(Stored dataset items)
○ ○ ○ ○

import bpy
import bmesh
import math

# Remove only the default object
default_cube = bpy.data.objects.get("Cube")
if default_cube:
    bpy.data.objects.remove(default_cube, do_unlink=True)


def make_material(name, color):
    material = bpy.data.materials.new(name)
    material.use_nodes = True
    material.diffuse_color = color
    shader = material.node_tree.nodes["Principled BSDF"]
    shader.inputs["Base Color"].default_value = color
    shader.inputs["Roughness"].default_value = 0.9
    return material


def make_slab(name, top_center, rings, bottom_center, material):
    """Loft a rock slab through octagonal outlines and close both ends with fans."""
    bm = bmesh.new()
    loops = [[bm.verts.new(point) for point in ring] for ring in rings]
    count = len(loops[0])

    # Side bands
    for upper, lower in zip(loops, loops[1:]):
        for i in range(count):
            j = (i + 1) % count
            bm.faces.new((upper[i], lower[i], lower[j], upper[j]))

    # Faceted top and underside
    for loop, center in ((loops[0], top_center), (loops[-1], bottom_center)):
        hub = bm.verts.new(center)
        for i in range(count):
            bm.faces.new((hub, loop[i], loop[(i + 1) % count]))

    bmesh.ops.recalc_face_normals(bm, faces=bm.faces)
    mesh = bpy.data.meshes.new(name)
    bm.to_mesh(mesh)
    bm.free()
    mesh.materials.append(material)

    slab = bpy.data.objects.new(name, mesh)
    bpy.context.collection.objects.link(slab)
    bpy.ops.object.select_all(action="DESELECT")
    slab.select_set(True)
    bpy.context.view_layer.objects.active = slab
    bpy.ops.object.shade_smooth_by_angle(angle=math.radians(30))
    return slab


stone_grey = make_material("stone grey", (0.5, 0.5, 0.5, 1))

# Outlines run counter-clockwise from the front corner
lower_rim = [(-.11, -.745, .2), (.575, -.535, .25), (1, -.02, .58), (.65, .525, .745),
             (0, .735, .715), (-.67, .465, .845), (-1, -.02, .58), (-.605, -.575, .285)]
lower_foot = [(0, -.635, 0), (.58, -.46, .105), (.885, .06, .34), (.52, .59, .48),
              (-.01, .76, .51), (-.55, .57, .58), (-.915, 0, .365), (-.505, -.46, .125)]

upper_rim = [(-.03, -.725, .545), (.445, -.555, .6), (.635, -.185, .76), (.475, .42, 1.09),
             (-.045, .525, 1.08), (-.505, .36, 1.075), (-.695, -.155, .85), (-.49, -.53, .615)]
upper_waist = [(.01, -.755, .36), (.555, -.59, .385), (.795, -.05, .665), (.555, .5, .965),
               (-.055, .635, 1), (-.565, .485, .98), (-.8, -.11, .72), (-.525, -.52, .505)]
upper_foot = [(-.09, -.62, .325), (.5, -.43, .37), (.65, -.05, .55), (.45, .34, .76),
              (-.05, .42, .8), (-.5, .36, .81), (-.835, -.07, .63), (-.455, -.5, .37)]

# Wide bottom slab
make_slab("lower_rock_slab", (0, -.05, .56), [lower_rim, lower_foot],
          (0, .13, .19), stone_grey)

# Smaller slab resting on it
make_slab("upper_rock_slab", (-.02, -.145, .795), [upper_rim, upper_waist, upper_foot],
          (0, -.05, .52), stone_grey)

○ ○ ○ ○

Exercise objective - Only the lines from the one containing "# Wide bottom slab" through the end of the entries above should be written out, exactly and in full.

Task output -
# Wide bottom slab
make_slab("lower_rock_slab", (0, -.05, .56), [lower_rim, lower_foot],
          (0, .13, .19), stone_grey)

# Smaller slab resting on it
make_slab("upper_rock_slab", (-.02, -.145, .795), [upper_rim, upper_waist, upper_foot],
          (0, -.05, .52), stone_grey)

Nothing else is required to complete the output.